- **DATA PROVIDED**
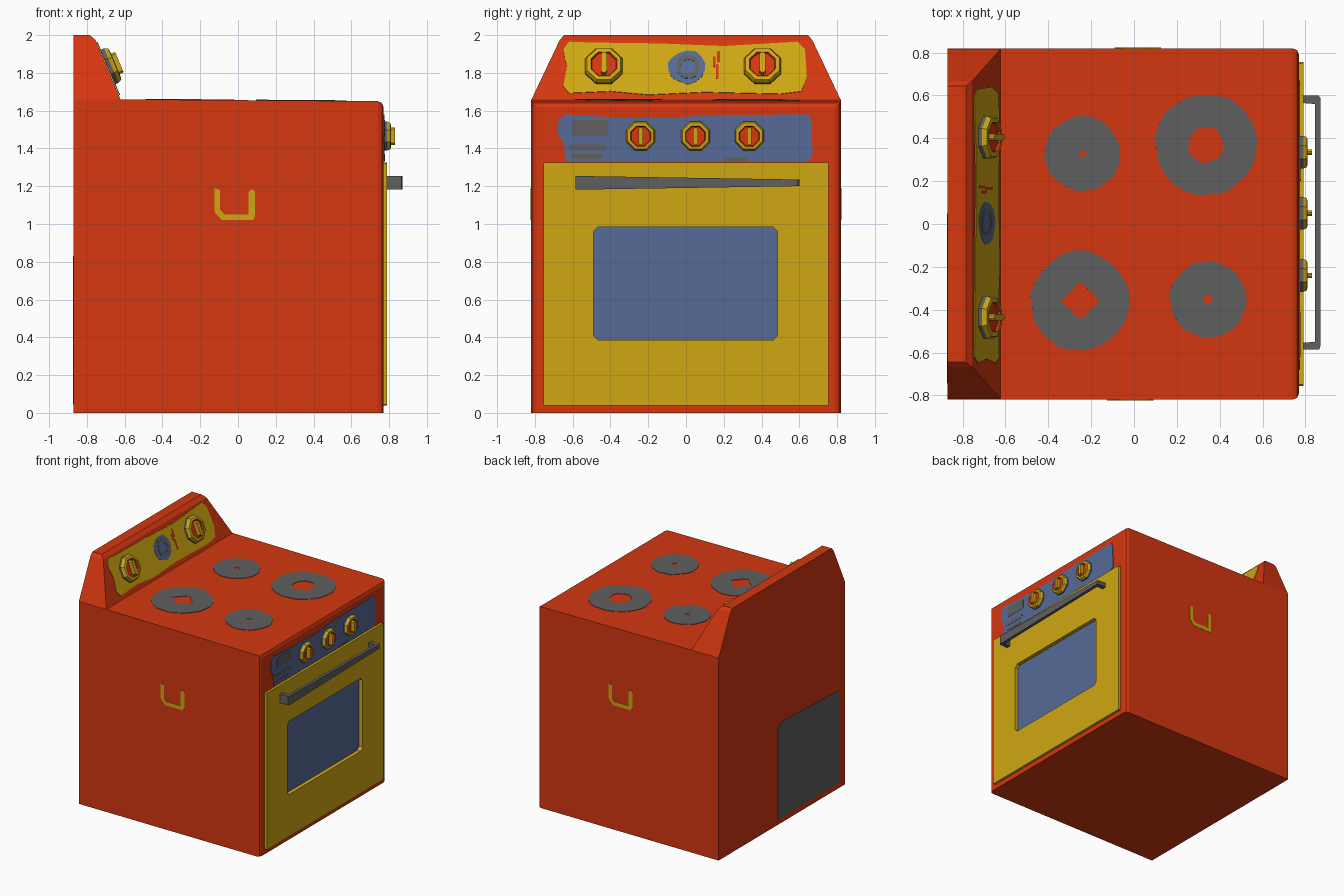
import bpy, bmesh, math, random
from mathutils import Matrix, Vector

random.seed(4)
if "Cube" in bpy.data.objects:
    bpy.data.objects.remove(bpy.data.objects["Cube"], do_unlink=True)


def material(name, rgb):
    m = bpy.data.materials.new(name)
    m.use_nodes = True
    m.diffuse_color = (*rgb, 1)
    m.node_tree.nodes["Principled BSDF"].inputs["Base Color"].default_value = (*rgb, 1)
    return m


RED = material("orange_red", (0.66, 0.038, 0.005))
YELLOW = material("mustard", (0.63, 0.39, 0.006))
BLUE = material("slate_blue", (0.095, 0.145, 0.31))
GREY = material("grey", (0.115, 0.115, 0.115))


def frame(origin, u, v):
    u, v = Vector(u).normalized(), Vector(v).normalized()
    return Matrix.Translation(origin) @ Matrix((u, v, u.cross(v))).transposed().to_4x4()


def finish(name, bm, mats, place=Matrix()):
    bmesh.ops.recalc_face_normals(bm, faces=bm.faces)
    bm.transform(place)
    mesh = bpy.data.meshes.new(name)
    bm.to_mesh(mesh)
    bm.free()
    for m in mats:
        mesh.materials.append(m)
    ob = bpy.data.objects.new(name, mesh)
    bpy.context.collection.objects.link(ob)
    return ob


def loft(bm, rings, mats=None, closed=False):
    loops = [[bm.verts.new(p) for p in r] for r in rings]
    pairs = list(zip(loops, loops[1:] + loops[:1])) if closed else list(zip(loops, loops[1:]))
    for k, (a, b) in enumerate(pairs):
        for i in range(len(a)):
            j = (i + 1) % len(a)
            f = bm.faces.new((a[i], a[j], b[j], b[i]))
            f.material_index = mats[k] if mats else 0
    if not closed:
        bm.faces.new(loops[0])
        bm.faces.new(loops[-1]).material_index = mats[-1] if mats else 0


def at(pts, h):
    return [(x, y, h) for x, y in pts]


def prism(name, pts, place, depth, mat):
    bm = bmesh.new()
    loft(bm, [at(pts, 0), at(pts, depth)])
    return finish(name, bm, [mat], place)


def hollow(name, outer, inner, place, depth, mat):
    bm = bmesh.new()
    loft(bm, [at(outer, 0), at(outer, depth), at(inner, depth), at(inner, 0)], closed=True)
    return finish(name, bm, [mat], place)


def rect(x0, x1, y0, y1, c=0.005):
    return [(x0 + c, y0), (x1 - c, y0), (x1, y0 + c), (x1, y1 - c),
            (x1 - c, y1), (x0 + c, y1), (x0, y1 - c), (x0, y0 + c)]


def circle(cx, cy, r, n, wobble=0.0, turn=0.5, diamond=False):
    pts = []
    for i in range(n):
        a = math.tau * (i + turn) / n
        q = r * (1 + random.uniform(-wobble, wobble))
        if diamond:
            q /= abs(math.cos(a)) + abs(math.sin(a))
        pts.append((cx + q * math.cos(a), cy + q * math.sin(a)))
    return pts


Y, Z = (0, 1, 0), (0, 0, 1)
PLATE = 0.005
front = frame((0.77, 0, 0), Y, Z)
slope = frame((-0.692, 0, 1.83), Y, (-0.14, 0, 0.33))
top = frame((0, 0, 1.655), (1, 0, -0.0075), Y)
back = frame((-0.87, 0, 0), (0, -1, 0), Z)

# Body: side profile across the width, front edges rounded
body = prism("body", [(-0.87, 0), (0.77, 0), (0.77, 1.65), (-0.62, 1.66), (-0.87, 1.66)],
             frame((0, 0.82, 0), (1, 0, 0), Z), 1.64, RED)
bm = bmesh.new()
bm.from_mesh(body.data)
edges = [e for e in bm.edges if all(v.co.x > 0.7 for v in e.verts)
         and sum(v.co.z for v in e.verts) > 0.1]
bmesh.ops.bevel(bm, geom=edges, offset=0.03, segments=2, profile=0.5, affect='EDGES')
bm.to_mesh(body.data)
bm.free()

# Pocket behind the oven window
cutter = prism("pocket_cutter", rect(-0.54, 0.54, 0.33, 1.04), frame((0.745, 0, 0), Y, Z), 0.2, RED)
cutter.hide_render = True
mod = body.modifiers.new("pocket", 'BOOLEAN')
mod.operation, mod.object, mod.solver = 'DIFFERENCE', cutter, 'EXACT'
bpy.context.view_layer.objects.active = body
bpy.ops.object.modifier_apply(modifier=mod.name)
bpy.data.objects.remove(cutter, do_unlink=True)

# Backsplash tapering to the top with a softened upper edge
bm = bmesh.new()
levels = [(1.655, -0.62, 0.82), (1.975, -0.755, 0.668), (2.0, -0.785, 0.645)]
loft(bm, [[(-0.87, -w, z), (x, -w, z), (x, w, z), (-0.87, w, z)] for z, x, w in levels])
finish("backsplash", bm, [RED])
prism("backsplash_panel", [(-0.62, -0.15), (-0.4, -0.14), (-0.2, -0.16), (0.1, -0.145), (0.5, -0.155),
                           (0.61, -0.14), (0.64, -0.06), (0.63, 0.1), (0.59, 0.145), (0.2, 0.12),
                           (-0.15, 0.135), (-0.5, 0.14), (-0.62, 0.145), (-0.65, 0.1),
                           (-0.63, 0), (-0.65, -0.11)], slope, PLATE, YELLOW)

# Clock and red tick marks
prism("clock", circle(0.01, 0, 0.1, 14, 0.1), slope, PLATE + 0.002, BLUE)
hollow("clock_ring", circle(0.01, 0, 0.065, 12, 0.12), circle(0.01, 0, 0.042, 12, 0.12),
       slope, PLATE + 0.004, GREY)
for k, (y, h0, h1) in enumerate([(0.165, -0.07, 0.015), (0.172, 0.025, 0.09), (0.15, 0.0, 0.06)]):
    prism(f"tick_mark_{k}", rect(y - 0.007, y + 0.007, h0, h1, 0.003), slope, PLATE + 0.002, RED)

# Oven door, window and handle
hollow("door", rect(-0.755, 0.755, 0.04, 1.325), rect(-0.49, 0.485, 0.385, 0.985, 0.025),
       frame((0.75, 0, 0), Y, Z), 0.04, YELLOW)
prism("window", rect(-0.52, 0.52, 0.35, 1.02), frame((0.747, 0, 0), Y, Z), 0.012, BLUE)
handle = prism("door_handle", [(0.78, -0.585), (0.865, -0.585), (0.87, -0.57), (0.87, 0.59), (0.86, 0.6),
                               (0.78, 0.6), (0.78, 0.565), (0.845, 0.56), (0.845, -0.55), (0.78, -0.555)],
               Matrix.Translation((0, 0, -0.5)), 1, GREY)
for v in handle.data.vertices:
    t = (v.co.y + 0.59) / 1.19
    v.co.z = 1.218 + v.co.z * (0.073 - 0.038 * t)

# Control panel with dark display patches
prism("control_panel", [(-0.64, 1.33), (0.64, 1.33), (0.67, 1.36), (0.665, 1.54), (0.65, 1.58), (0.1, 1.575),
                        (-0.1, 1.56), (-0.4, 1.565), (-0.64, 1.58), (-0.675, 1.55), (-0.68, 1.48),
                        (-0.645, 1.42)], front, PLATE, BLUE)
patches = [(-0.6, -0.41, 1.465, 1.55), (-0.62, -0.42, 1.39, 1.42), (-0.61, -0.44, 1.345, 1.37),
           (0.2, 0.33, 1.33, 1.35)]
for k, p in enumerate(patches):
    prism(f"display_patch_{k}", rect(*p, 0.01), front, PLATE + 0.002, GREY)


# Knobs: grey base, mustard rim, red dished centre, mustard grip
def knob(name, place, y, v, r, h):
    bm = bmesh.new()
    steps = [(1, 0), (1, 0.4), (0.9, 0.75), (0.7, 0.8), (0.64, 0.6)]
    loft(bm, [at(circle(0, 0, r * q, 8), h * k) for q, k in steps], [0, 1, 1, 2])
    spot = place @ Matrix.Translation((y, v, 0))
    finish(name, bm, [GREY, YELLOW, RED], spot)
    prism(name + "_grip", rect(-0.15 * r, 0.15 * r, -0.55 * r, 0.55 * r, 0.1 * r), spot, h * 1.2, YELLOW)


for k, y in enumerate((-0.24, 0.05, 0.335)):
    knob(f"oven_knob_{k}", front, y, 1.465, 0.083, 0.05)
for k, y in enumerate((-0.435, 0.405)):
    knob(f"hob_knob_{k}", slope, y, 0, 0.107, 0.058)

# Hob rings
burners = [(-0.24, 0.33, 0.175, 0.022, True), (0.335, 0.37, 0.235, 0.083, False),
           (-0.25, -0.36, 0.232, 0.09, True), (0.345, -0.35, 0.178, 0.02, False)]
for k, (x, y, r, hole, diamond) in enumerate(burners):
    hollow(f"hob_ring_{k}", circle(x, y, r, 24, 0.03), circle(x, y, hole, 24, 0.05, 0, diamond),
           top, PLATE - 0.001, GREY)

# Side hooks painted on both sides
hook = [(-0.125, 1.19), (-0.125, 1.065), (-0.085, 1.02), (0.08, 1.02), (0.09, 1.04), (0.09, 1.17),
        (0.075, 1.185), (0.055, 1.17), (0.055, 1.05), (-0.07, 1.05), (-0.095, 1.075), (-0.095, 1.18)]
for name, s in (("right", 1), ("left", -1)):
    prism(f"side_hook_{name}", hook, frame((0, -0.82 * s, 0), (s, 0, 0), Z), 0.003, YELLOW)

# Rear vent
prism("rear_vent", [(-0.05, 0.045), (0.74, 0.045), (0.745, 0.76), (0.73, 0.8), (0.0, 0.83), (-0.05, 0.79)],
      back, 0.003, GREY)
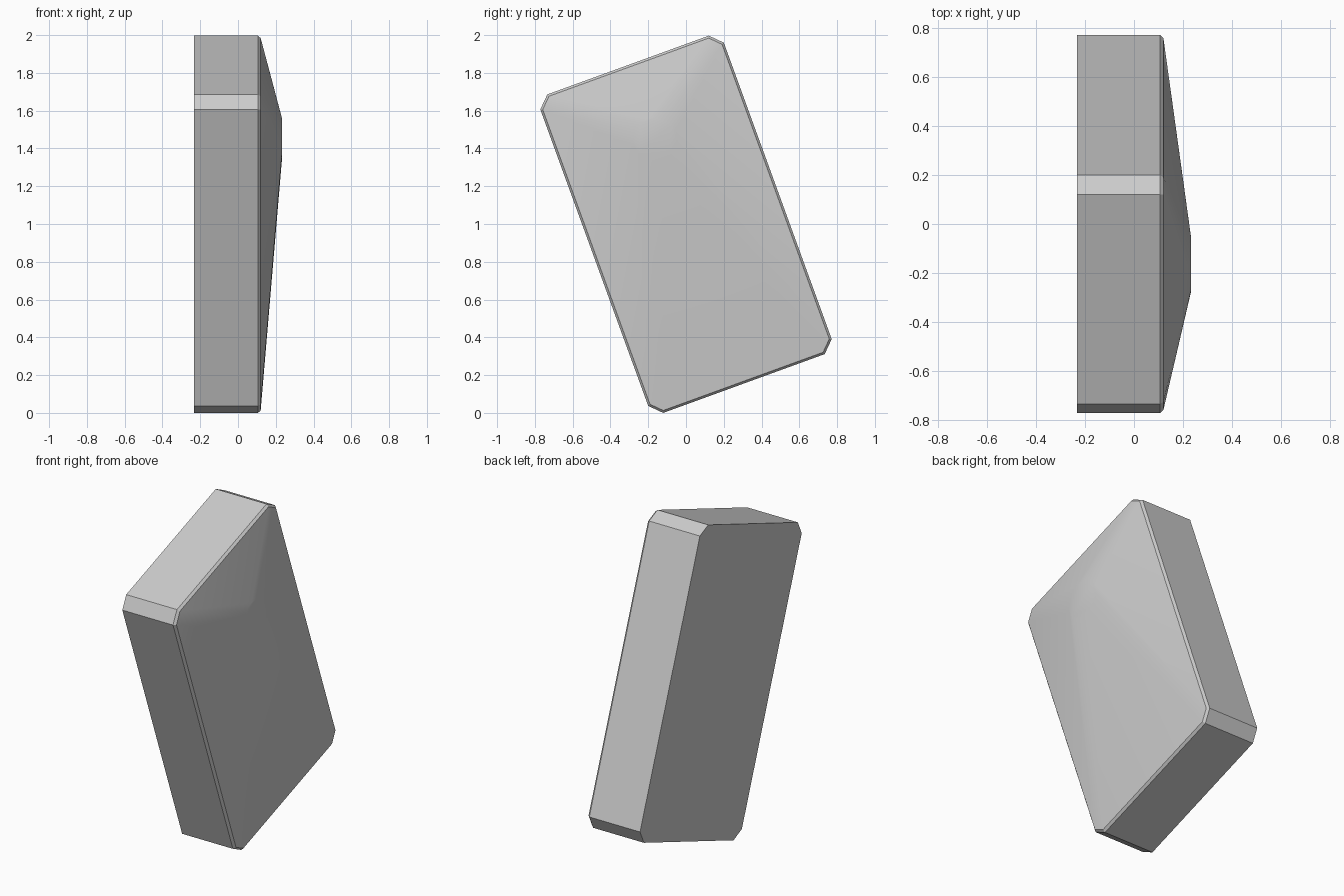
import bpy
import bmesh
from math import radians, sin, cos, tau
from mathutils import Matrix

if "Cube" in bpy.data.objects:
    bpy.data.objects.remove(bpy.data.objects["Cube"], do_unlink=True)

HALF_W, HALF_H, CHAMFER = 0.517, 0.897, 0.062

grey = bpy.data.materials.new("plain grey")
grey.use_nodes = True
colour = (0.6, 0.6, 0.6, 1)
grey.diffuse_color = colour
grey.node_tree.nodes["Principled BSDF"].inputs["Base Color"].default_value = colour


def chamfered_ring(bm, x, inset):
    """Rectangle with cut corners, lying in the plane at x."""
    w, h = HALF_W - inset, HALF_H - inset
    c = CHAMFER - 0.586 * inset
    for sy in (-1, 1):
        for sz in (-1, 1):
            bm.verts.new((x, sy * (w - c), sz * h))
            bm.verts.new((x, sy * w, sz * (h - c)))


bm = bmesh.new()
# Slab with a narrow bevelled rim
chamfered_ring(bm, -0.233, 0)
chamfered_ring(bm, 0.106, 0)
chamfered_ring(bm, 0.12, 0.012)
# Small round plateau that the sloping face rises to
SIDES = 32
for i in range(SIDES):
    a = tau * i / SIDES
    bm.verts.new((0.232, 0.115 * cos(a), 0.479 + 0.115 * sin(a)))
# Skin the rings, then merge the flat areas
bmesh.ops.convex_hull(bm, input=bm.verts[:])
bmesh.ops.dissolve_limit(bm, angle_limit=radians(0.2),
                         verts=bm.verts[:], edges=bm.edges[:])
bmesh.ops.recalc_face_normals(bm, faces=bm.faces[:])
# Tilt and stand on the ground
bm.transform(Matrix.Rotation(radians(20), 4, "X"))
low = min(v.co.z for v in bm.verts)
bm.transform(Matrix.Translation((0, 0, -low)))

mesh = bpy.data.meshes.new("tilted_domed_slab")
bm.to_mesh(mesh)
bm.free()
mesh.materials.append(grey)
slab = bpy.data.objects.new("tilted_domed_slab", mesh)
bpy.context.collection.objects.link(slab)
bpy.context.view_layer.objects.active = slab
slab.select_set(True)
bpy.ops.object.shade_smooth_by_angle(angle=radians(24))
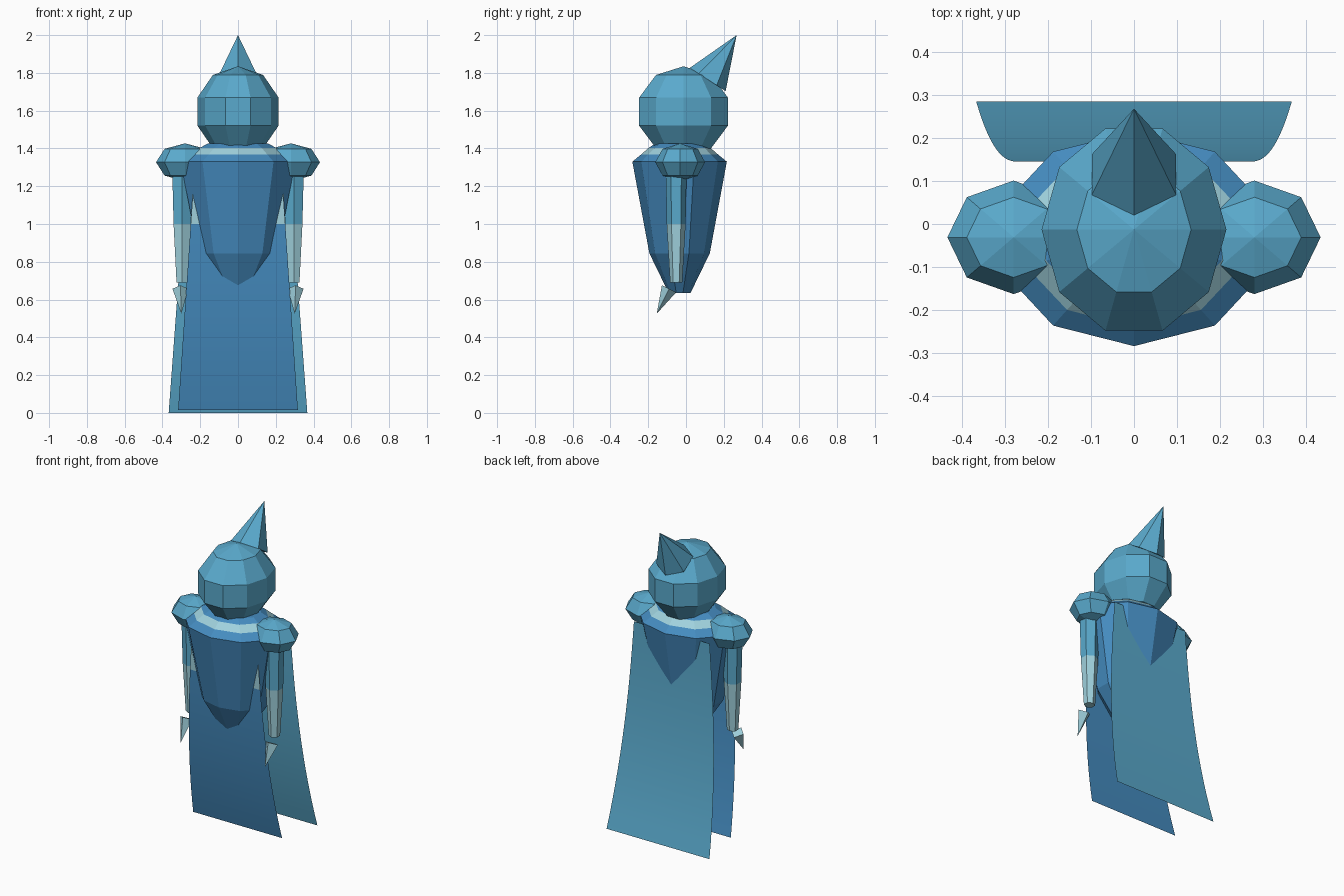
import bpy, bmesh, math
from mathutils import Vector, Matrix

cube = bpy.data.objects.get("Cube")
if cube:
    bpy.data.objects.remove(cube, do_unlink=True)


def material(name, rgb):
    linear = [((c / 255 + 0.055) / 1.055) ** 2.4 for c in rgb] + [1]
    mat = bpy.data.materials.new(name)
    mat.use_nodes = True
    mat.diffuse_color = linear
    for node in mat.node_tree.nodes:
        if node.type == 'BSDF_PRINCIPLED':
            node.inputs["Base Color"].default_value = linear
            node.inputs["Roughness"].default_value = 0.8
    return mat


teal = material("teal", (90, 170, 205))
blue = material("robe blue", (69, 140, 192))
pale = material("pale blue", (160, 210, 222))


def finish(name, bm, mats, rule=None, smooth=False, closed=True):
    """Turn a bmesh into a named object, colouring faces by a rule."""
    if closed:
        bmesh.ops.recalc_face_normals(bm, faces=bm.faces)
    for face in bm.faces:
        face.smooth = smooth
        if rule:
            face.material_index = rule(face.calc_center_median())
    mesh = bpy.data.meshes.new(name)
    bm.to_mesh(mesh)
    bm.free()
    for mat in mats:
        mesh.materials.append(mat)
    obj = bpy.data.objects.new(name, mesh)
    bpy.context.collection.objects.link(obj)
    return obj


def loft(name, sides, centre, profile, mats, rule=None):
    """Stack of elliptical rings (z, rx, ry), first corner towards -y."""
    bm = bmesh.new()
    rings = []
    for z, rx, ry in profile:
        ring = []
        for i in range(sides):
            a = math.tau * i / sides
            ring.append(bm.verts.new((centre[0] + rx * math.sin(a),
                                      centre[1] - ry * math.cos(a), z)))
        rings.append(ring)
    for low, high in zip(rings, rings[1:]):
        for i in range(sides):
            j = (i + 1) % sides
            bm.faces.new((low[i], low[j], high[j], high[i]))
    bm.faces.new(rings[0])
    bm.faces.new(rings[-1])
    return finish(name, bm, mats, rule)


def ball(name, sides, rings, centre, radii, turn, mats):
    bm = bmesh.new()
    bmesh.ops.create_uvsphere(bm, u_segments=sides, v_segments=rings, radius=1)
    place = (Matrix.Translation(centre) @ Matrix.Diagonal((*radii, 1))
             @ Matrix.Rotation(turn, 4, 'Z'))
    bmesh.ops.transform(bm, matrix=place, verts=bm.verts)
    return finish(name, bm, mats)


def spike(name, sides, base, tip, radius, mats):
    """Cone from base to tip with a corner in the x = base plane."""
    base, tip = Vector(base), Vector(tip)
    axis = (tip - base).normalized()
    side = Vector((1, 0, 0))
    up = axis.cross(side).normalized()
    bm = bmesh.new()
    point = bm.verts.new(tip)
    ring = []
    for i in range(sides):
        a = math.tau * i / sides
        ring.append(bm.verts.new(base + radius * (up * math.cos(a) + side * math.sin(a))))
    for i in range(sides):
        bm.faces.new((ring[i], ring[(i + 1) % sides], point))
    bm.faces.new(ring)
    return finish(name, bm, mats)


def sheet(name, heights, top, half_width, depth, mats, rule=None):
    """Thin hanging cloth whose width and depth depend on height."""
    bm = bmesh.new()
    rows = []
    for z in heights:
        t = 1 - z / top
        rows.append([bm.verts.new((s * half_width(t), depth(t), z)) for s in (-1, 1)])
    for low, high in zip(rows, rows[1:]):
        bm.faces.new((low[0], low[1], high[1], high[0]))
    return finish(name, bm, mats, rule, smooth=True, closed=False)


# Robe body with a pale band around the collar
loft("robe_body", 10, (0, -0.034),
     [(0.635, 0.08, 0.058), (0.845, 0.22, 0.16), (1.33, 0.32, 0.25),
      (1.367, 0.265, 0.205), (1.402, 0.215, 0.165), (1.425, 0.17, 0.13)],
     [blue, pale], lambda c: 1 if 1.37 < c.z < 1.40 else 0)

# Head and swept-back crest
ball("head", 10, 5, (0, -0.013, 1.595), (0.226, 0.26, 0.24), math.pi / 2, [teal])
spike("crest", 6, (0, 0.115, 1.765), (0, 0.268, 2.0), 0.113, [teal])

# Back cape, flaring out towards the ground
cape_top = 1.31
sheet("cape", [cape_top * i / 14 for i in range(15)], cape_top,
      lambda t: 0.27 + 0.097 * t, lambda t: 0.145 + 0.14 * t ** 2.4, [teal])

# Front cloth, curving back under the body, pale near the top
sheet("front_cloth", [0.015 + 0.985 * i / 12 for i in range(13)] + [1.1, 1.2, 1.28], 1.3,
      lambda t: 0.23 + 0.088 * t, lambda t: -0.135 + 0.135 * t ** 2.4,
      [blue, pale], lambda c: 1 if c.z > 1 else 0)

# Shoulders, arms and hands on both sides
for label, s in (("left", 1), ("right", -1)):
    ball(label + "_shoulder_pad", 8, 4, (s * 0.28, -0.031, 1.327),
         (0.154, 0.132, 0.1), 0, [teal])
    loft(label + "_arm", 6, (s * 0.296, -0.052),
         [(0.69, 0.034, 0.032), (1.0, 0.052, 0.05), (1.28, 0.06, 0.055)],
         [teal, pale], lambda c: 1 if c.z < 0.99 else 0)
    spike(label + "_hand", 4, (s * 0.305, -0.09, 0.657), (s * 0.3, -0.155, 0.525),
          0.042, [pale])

- **PROBLEM TO WORK ON**
Counting every line of the records above that has the word "frame", state the total and give nothing besides it.

- **TASK ANSWER**
10